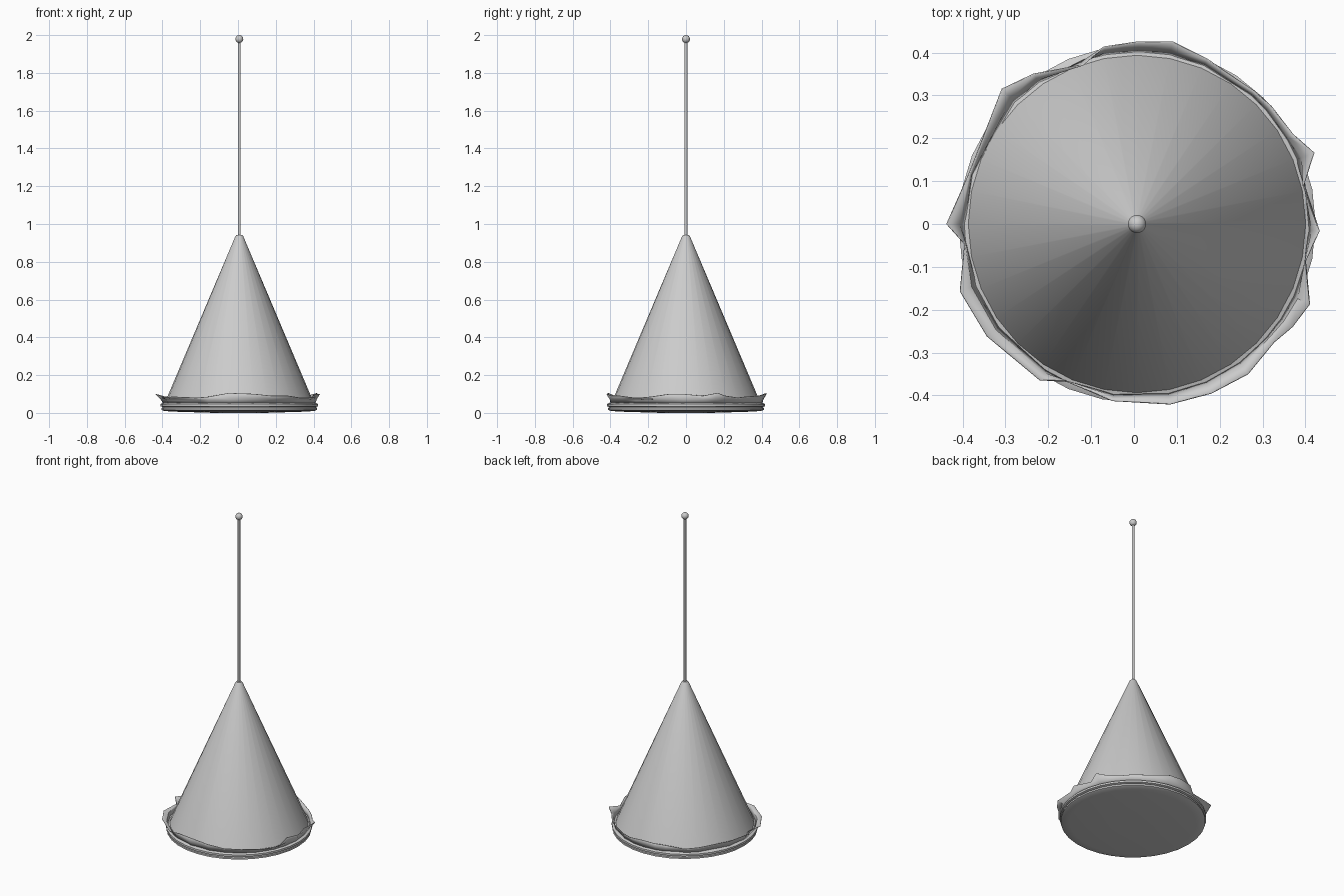
import bpy, bmesh, math

if "Cube" in bpy.data.objects:
    bpy.data.objects.remove(bpy.data.objects["Cube"])

CX = 0.007   # shared axis of cone, pole and base
SEG = 32

grey = bpy.data.materials.new("light grey")
grey.diffuse_color = (0.6, 0.6, 0.6, 1)
grey.use_nodes = True
grey.node_tree.nodes["Principled BSDF"].inputs["Base Color"].default_value = grey.diffuse_color


def finish(name, bm, angle=35):
    bmesh.ops.recalc_face_normals(bm, faces=bm.faces)
    mesh = bpy.data.meshes.new(name)
    bm.to_mesh(mesh)
    bm.free()
    mesh.materials.append(grey)
    obj = bpy.data.objects.new(name, mesh)
    bpy.context.collection.objects.link(obj)
    bpy.ops.object.select_all(action='DESELECT')
    obj.select_set(True)
    bpy.context.view_layer.objects.active = obj
    bpy.ops.object.shade_smooth_by_angle(angle=math.radians(angle))
    return obj


def bridge(bm, lower, upper):
    n = len(lower)
    for i in range(n):
        j = (i + 1) % n
        bm.faces.new((lower[i], lower[j], upper[j], upper[i]))


def lathe(name, profile, seg=SEG):
    """Closed solid turned from (radius, height) points, bottom to top."""
    bm = bmesh.new()
    rings = []
    for r, z in profile:
        rings.append([bm.verts.new((CX + r * math.cos(2 * math.pi * i / seg),
                                    r * math.sin(2 * math.pi * i / seg), z))
                      for i in range(seg)])
    for a, b in zip(rings, rings[1:]):
        bridge(bm, a, b)
    bm.faces.new(rings[0][::-1])
    bm.faces.new(rings[-1])
    return finish(name, bm)


# Shallow dished base with two rolled bands
lathe("base", [(0.13, 0.0), (0.36, 0.007), (0.40, 0.011), (0.412, 0.016),
               (0.412, 0.026), (0.405, 0.031), (0.417, 0.035),
               (0.417, 0.047), (0.402, 0.055)])

# Tall cone and slim pole
lathe("cone", [(0.398, 0.045), (0.021, 0.935), (0.015, 0.942)])
lathe("pole", [(0.0075, 0.93), (0.0075, 1.97)], 12)

# Ball on the tip
bm = bmesh.new()
bmesh.ops.create_uvsphere(bm, u_segments=20, v_segments=12, radius=0.021)
bmesh.ops.translate(bm, verts=bm.verts, vec=(CX, 0, 1.979))
finish("tip_ball", bm)

# Ragged flared frill: rim points (x, y, height) around the base
RIM = [(.01, .425, .105), (.09, .425, .10), (.17, .385, .09), (.28, .31, .085),
       (.32, .275, .08), (.37, .21, .09), (.42, .166, .105), (.395, .09, .09),
       (.432, -.016, .10), (.40, -.086, .10), (.41, -.187, .085),
       (.37, -.24, .08), (.327, -.276, .08), (.266, -.35, .09),
       (.18, -.395, .09), (.084, -.42, .10), (-.05, -.412, .105),
       (-.157, -.367, .085), (-.22, -.364, .08), (-.343, -.262, .085),
       (-.406, -.157, .08), (-.395, -.047, .085), (-.437, 0, .10),
       (-.385, .117, .085), (-.308, .315, .10), (-.234, .35, .085),
       (-.12, .371, .085), (-.07, .413, .10)]
bm = bmesh.new()
low, mid, top = [], [], []
for x, y, z in RIM:
    a = math.atan2(y, x - CX)
    r = math.hypot(x - CX, y)
    for ring, rad, h in ((low, 0.402, 0.05),
                         (mid, 0.402 + 0.3 * (r - 0.402), 0.072),
                         (top, r, z)):
        ring.append(bm.verts.new((CX + rad * math.cos(a), rad * math.sin(a), h)))
bridge(bm, low, mid)
bridge(bm, mid, top)
frill = finish("frill", bm)
thick = frill.modifiers.new("thickness", 'SOLIDIFY')
thick.thickness = 0.003
thick.offset = 0
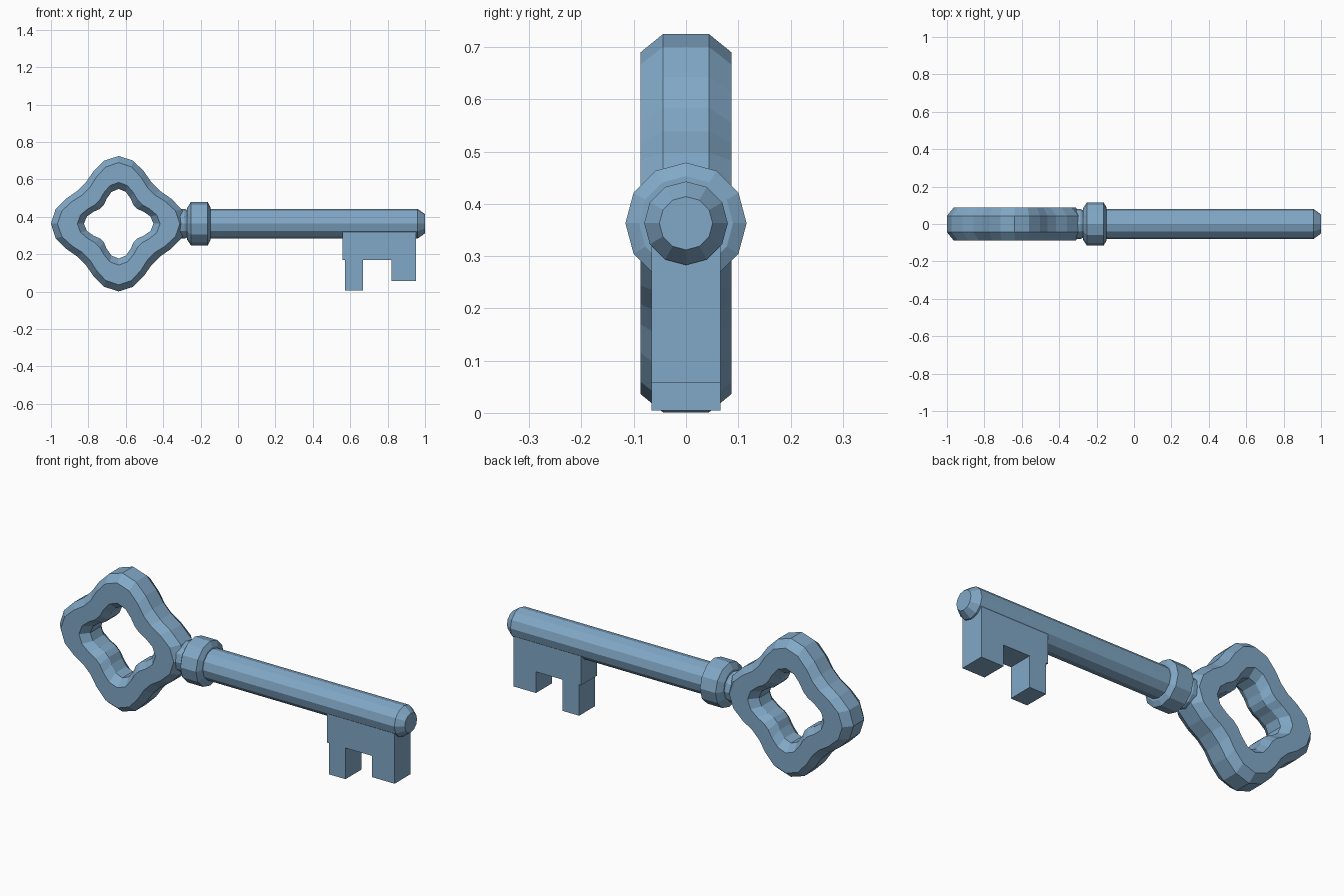
import bpy, bmesh, math

if "Cube" in bpy.data.objects:
    bpy.data.objects.remove(bpy.data.objects["Cube"])

ZC = 0.363  # height of the key's long axis

metal = bpy.data.materials.new("blue_grey_metal")
metal.diffuse_color = (0.22, 0.39, 0.565, 1)
metal.use_nodes = True
metal.node_tree.nodes["Principled BSDF"].inputs["Base Color"].default_value = metal.diffuse_color


def finish(name, bm):
    bmesh.ops.recalc_face_normals(bm, faces=bm.faces[:])
    me = bpy.data.meshes.new(name)
    bm.to_mesh(me)
    bm.free()
    me.materials.append(metal)
    ob = bpy.data.objects.new(name, me)
    bpy.context.collection.objects.link(ob)
    return ob


def skin(bm, rings, closed):
    """Join successive loops of vertices with quads."""
    n = len(rings[0])
    for i in range(len(rings) if closed else len(rings) - 1):
        a, b = rings[i], rings[(i + 1) % len(rings)]
        for j in range(n):
            k = (j + 1) % n
            bm.faces.new((a[j], a[k], b[k], b[j]))


def lathe_x(name, profile, sides=12):
    """Turned part around the long axis; profile is (x, radius)."""
    bm = bmesh.new()
    rings = []
    for x, r in profile:
        rings.append([bm.verts.new((x, r * math.sin(t), ZC + r * math.cos(t)))
                      for t in (2 * math.pi * k / sides for k in range(sides))])
    skin(bm, rings, False)
    bm.faces.new(rings[0])
    bm.faces.new(rings[-1])
    return finish(name, bm)


# Bow: scalloped four-lobed ring with chamfered edges
bm = bmesh.new()
rings = []
SEG, CX, CH = 28, -0.638, 0.035
for i in range(SEG):
    t = 2 * math.pi * i / SEG
    c = math.cos(4 * t)
    ro = 0.320 + 0.042 * c
    ri = 0.155 + 0.031 * c
    section = [(ro, -0.044), (ro, 0.044), (ro - CH, 0.087), (ri + CH, 0.087),
               (ri, 0.044), (ri, -0.044), (ri + CH, -0.087), (ro - CH, -0.087)]
    rings.append([bm.verts.new((CX + r * math.cos(t), y, ZC + r * math.sin(t)))
                  for r, y in section])
skin(bm, rings, True)
finish("bow", bm)

# Shaft with tapered tip, and the collar next to the bow
lathe_x("shaft", [(-0.31, 0.08), (-0.285, 0.08), (-0.265, 0.07), (-0.22, 0.08),
                  (0.96, 0.08), (1.0, 0.051)])
lathe_x("collar", [(-0.272, 0.085), (-0.252, 0.116), (-0.162, 0.116), (-0.148, 0.09)])

# Bit: toothed plate below the shaft
outline = [(0.56, 0.35), (0.56, 0.168), (0.572, 0.168), (0.572, 0.005),
           (0.668, 0.005), (0.668, 0.168), (0.822, 0.168), (0.822, 0.057),
           (0.952, 0.057), (0.952, 0.35)]
bm = bmesh.new()
face = bm.faces.new([bm.verts.new((x, -0.066, z)) for x, z in outline])
ext = bmesh.ops.extrude_face_region(bm, geom=[face], use_keep_orig=True)
bmesh.ops.translate(bm, vec=(0, 0.132, 0),
                    verts=[g for g in ext["geom"] if isinstance(g, bmesh.types.BMVert)])
finish("bit", bm)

# EXERCISE PROMPT
Look through the listing above and copy each line with the word "finish" in it.

# SOLUTION TO THIS TASK
def finish(name, bm, angle=35):
    return finish(name, bm)
finish("tip_ball", bm)
frill = finish("frill", bm)
def finish(name, bm):
    return finish(name, bm)
finish("bow", bm)
finish("bit", bm)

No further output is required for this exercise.